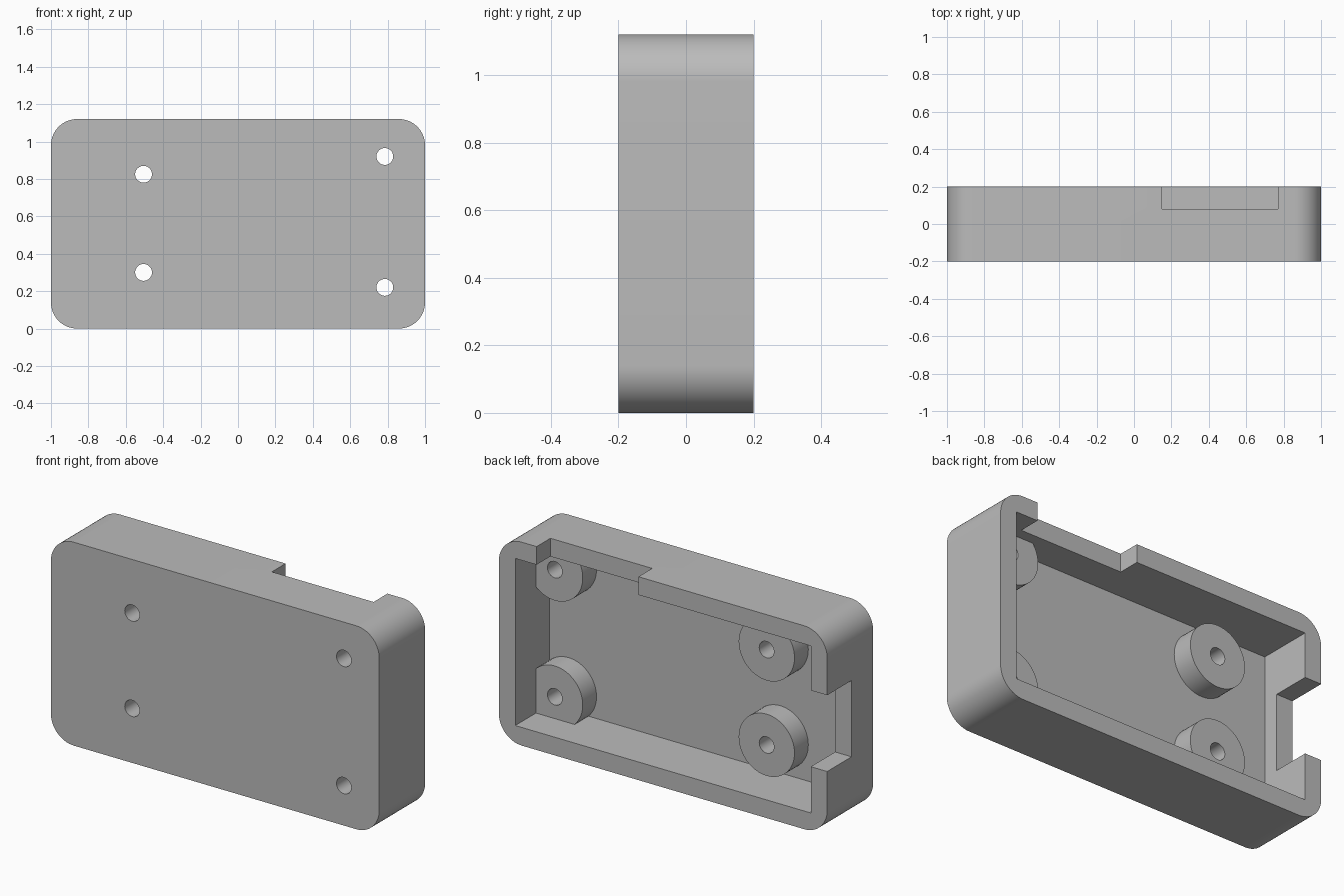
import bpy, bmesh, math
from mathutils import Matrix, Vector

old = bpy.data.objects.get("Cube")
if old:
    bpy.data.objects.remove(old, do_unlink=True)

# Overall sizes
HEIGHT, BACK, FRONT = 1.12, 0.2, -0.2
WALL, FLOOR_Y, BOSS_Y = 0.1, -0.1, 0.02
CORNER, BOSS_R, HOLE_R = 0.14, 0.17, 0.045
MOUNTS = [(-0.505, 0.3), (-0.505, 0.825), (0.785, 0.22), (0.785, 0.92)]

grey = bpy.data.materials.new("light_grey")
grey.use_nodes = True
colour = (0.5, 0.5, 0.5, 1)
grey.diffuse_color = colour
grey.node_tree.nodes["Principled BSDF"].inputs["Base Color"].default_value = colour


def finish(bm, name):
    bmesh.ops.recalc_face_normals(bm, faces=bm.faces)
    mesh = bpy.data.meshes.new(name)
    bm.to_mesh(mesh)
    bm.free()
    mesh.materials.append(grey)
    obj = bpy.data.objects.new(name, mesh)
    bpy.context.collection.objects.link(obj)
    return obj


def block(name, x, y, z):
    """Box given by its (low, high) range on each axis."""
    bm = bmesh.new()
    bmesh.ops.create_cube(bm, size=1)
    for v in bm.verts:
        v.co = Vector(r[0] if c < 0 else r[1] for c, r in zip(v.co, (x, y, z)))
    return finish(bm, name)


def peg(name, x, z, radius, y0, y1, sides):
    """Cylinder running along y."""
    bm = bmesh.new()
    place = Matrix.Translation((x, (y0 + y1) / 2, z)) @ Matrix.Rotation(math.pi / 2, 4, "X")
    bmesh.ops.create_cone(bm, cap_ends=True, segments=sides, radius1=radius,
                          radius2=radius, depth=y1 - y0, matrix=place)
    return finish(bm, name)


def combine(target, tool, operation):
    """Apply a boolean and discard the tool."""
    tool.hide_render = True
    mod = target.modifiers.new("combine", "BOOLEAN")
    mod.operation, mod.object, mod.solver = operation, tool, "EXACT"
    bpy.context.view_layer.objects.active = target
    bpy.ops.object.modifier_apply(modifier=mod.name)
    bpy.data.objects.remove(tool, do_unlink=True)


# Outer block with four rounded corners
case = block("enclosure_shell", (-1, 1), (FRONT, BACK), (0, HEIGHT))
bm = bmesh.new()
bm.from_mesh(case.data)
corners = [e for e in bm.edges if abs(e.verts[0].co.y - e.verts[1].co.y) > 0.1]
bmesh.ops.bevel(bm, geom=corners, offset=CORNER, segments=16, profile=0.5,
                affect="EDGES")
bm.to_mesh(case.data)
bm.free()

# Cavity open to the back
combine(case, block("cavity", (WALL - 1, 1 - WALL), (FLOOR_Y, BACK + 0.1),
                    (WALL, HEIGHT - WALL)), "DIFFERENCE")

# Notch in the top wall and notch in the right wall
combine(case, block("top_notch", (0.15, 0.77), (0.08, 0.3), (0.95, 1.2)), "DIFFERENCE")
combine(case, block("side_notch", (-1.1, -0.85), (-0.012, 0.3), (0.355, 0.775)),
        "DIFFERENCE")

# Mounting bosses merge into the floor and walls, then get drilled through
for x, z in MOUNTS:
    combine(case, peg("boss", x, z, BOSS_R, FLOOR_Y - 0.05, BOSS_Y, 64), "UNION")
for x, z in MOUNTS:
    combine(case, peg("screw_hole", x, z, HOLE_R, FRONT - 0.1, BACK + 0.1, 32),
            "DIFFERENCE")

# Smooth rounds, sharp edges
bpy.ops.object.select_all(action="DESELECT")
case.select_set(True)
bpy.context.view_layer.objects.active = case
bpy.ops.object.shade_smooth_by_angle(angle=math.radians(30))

--- --- ---

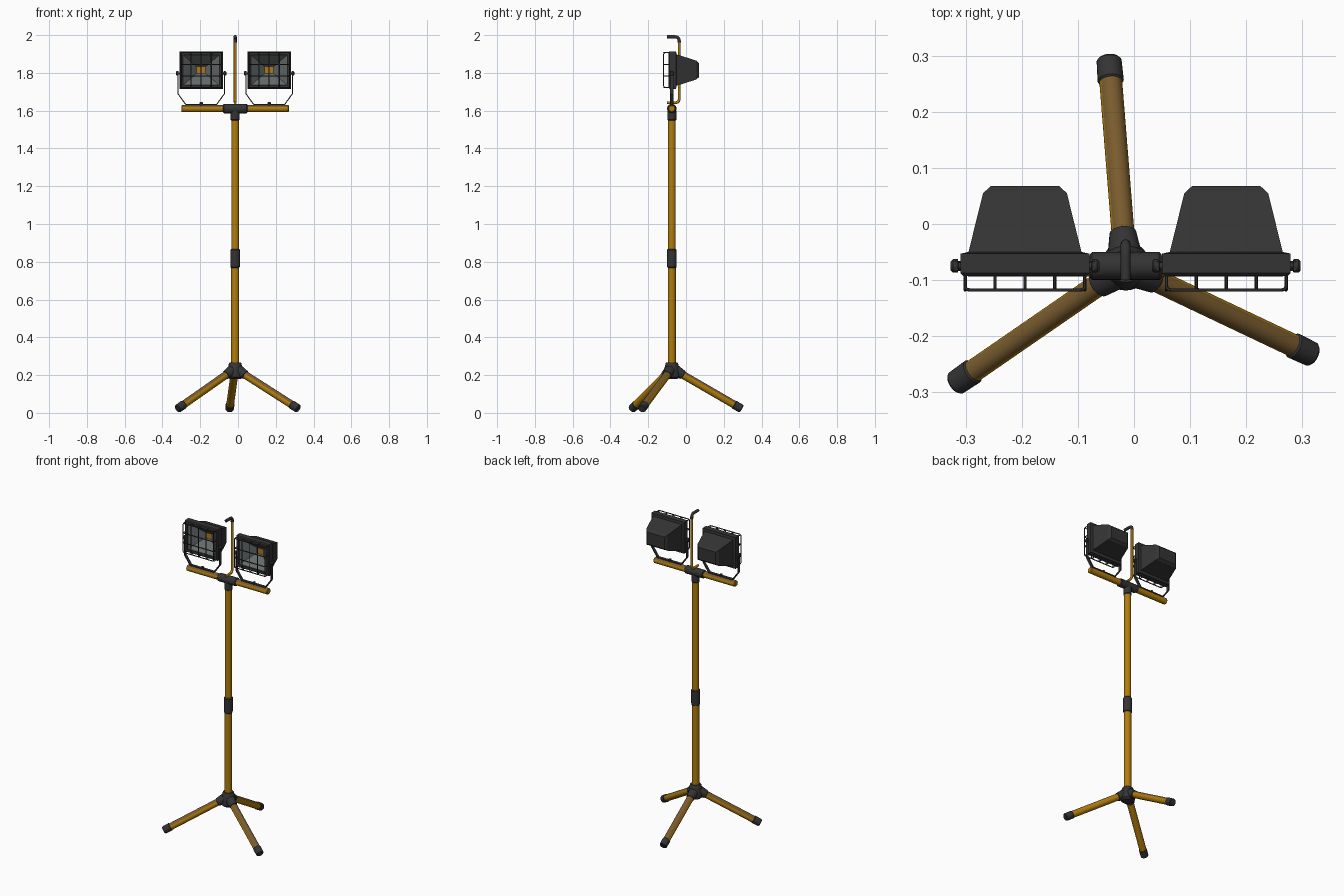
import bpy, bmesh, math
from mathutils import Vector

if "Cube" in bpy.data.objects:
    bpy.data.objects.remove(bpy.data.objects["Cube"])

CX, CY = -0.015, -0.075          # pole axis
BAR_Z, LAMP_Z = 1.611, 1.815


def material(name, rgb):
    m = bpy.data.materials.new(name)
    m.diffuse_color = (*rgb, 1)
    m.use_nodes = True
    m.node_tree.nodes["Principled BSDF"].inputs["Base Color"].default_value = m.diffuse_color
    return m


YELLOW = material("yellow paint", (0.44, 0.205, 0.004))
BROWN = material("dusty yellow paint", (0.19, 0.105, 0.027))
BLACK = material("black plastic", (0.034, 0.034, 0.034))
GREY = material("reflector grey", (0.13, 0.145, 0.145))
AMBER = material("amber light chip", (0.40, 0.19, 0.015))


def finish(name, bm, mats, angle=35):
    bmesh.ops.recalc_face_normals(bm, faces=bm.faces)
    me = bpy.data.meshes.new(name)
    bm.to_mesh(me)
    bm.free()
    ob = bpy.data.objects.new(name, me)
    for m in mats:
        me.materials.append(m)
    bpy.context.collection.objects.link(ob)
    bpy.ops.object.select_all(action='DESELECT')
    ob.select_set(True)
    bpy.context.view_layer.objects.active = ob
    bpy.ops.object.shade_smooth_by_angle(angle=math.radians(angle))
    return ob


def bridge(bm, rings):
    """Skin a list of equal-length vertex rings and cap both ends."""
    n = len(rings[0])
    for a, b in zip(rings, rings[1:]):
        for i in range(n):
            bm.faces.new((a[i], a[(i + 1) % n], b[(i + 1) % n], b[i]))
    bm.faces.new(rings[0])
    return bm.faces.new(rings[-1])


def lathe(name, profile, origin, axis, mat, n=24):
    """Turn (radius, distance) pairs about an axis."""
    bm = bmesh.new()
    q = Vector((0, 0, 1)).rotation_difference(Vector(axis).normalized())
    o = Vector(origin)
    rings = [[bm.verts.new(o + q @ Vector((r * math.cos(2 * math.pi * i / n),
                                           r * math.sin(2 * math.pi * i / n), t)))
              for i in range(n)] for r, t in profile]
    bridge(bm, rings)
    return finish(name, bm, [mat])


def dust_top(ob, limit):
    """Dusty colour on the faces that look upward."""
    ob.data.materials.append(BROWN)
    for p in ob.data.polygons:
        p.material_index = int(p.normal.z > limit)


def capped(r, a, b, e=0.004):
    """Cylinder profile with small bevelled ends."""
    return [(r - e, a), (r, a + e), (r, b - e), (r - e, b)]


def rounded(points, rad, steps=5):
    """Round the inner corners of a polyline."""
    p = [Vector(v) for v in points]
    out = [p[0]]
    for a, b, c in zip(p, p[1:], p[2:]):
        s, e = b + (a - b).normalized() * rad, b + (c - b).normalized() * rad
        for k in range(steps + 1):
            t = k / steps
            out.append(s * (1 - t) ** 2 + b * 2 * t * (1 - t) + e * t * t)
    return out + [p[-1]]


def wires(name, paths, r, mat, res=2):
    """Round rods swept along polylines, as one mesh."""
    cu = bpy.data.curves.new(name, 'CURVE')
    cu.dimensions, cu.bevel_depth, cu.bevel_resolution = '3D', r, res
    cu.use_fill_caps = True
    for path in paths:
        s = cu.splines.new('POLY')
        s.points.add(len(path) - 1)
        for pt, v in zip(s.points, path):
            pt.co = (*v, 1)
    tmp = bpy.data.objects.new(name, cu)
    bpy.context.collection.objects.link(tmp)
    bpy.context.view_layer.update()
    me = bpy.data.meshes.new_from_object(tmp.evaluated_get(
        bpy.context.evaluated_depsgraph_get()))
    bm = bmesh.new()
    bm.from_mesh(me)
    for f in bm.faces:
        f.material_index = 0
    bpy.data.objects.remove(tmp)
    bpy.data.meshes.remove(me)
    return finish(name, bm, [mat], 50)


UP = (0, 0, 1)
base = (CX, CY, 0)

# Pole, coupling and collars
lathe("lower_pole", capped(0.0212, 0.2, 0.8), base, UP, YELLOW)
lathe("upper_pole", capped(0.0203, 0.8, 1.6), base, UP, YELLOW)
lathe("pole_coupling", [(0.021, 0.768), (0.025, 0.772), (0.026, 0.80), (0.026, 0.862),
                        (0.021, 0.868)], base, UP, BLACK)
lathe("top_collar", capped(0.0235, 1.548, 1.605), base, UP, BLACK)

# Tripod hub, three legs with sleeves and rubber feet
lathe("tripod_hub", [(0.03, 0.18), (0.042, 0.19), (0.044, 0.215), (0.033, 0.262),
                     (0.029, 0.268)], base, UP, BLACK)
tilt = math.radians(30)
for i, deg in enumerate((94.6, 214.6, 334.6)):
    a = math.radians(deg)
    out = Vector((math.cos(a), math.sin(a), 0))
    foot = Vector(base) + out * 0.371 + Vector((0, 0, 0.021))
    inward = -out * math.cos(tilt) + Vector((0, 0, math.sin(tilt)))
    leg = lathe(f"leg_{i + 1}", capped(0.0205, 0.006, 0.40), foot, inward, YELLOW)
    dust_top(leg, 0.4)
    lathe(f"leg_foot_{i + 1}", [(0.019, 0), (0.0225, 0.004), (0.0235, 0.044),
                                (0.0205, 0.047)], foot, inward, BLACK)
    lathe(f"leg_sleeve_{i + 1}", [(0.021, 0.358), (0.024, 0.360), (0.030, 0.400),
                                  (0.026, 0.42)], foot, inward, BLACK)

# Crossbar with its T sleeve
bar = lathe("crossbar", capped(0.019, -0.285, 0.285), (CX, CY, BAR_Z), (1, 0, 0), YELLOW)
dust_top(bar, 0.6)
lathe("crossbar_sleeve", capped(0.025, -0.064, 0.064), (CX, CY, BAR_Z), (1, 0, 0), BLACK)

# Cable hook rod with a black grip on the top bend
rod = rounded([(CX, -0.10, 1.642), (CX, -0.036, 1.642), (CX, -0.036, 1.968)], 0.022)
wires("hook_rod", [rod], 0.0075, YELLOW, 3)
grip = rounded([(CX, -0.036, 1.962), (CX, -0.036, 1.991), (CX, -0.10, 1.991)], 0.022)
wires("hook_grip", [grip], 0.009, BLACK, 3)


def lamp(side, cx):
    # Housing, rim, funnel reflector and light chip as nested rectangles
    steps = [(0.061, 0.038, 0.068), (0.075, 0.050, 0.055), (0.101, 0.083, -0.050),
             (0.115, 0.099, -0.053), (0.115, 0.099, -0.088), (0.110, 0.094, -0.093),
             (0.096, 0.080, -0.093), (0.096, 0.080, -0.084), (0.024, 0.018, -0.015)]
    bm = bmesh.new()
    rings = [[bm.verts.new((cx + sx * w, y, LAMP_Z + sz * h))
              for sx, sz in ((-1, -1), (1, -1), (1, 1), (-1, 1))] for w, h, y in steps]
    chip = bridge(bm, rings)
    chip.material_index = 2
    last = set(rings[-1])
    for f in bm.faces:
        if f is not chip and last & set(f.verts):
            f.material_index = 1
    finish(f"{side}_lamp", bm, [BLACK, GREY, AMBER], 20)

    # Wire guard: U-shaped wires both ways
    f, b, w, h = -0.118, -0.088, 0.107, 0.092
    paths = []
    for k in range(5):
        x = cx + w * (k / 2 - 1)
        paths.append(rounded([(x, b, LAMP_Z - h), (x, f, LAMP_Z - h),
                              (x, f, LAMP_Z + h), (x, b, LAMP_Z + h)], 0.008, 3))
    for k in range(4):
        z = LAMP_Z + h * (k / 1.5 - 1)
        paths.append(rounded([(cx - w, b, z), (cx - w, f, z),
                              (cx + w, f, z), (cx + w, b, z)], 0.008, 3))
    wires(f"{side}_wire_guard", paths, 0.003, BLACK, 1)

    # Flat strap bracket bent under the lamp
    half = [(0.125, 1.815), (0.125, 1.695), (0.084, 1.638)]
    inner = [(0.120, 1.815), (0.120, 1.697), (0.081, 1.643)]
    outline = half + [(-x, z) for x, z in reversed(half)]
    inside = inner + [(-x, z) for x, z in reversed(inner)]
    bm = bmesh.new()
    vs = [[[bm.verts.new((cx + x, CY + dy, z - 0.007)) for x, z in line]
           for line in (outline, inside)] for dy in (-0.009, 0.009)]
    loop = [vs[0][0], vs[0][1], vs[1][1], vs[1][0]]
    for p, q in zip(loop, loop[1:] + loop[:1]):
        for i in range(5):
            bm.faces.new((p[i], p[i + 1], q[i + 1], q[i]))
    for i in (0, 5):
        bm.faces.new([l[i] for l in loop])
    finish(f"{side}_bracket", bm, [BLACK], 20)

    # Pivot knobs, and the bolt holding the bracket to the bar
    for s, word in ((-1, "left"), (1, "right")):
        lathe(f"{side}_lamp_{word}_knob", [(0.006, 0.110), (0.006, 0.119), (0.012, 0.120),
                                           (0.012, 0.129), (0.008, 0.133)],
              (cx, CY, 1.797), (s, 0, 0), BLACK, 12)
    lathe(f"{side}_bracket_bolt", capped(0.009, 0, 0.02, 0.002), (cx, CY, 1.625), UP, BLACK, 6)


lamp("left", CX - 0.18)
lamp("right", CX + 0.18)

--- --- ---

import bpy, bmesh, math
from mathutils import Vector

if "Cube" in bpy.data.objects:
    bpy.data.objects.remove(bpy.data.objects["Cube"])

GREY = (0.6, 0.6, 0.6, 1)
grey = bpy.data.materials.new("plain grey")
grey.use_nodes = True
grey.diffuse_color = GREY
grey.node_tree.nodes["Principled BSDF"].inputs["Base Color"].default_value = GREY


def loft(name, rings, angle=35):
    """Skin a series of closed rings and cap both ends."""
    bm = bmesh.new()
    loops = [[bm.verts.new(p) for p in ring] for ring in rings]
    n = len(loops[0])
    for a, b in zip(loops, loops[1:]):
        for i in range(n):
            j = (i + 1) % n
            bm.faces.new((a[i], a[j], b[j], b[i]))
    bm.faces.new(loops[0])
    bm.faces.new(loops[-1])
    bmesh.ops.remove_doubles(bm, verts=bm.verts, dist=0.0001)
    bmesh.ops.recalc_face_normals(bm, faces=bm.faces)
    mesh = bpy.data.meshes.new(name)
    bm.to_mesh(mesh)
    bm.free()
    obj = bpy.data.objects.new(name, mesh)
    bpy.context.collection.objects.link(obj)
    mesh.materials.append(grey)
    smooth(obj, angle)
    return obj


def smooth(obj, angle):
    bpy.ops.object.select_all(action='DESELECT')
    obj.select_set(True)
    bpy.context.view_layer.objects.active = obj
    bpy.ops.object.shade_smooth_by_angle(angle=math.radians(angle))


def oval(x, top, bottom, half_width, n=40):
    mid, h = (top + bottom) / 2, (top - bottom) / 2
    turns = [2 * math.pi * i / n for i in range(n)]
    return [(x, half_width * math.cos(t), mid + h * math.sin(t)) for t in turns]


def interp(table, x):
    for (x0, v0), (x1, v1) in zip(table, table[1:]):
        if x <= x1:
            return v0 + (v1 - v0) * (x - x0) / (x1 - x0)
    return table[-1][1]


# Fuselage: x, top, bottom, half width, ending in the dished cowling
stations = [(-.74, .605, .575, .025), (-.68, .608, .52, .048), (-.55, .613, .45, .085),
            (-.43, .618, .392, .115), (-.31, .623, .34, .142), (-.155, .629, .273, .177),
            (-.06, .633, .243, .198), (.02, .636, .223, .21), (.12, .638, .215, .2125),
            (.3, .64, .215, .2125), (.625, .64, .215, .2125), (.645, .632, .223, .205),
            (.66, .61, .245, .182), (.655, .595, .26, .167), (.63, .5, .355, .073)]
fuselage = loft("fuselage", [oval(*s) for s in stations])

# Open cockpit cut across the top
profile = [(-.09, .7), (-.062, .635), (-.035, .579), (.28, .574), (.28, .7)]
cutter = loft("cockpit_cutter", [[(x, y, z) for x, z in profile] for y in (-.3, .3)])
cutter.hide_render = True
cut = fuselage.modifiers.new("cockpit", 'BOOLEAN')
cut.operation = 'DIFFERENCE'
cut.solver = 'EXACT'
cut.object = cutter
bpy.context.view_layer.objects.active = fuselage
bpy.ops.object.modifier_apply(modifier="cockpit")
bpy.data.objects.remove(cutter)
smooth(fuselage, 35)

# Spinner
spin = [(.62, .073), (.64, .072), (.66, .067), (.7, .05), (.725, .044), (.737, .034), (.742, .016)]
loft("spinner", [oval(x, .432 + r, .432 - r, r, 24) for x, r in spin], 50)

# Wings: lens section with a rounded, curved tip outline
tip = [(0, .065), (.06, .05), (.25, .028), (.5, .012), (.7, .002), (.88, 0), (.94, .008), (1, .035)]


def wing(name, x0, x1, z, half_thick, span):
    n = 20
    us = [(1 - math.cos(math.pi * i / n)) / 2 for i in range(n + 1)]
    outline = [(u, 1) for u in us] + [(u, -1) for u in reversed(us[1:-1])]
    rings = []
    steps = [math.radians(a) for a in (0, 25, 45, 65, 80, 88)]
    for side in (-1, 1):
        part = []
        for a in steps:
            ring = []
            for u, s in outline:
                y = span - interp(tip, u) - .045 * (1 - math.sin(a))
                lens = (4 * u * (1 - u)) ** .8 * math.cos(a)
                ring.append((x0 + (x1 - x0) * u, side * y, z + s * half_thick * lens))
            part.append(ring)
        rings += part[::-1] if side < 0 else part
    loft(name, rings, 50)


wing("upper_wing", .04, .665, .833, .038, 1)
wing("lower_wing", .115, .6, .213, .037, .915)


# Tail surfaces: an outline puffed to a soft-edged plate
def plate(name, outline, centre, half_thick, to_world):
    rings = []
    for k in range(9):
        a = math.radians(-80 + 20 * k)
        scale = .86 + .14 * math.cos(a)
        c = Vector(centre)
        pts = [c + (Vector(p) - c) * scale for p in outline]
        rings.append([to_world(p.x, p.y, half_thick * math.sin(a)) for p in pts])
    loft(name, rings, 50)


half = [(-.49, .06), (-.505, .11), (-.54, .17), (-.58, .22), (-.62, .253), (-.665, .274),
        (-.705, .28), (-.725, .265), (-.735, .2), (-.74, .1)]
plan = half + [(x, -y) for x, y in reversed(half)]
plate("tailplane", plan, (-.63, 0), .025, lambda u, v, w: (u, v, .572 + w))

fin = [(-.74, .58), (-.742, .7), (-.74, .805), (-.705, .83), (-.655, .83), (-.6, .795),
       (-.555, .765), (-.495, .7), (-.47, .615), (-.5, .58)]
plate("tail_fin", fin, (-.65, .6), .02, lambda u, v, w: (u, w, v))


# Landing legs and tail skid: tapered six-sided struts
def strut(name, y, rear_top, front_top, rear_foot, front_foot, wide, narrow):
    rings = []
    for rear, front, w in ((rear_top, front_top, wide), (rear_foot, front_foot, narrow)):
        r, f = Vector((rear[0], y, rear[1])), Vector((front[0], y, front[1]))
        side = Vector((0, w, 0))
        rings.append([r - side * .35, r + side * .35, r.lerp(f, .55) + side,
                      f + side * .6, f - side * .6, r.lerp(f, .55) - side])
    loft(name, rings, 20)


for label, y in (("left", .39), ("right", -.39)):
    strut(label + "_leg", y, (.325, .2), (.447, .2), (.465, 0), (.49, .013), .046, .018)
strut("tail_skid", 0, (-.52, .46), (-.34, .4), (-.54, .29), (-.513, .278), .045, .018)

--- --- ---

▸ **TRY IT**
Among the records above, a stretch begins at the line containing "us = [(1 - math.cos(math.pi" and ends at the line containing "v, w: (u, w, v))". Restate that stretch word for word, and nothing else.

▸ **OUTPUT BELOW**
    us = [(1 - math.cos(math.pi * i / n)) / 2 for i in range(n + 1)]
    outline = [(u, 1) for u in us] + [(u, -1) for u in reversed(us[1:-1])]
    rings = []
    steps = [math.radians(a) for a in (0, 25, 45, 65, 80, 88)]
    for side in (-1, 1):
        part = []
        for a in steps:
            ring = []
            for u, s in outline:
                y = span - interp(tip, u) - .045 * (1 - math.sin(a))
                lens = (4 * u * (1 - u)) ** .8 * math.cos(a)
                ring.append((x0 + (x1 - x0) * u, side * y, z + s * half_thick * lens))
            part.append(ring)
        rings += part[::-1] if side < 0 else part
    loft(name, rings, 50)


wing("upper_wing", .04, .665, .833, .038, 1)
wing("lower_wing", .115, .6, .213, .037, .915)


# Tail surfaces: an outline puffed to a soft-edged plate
def plate(name, outline, centre, half_thick, to_world):
    rings = []
    for k in range(9):
        a = math.radians(-80 + 20 * k)
        scale = .86 + .14 * math.cos(a)
        c = Vector(centre)
        pts = [c + (Vector(p) - c) * scale for p in outline]
        rings.append([to_world(p.x, p.y, half_thick * math.sin(a)) for p in pts])
    loft(name, rings, 50)


half = [(-.49, .06), (-.505, .11), (-.54, .17), (-.58, .22), (-.62, .253), (-.665, .274),
        (-.705, .28), (-.725, .265), (-.735, .2), (-.74, .1)]
plan = half + [(x, -y) for x, y in reversed(half)]
plate("tailplane", plan, (-.63, 0), .025, lambda u, v, w: (u, v, .572 + w))

fin = [(-.74, .58), (-.742, .7), (-.74, .805), (-.705, .83), (-.655, .83), (-.6, .795),
       (-.555, .765), (-.495, .7), (-.47, .615), (-.5, .58)]
plate("tail_fin", fin, (-.65, .6), .02, lambda u, v, w: (u, w, v))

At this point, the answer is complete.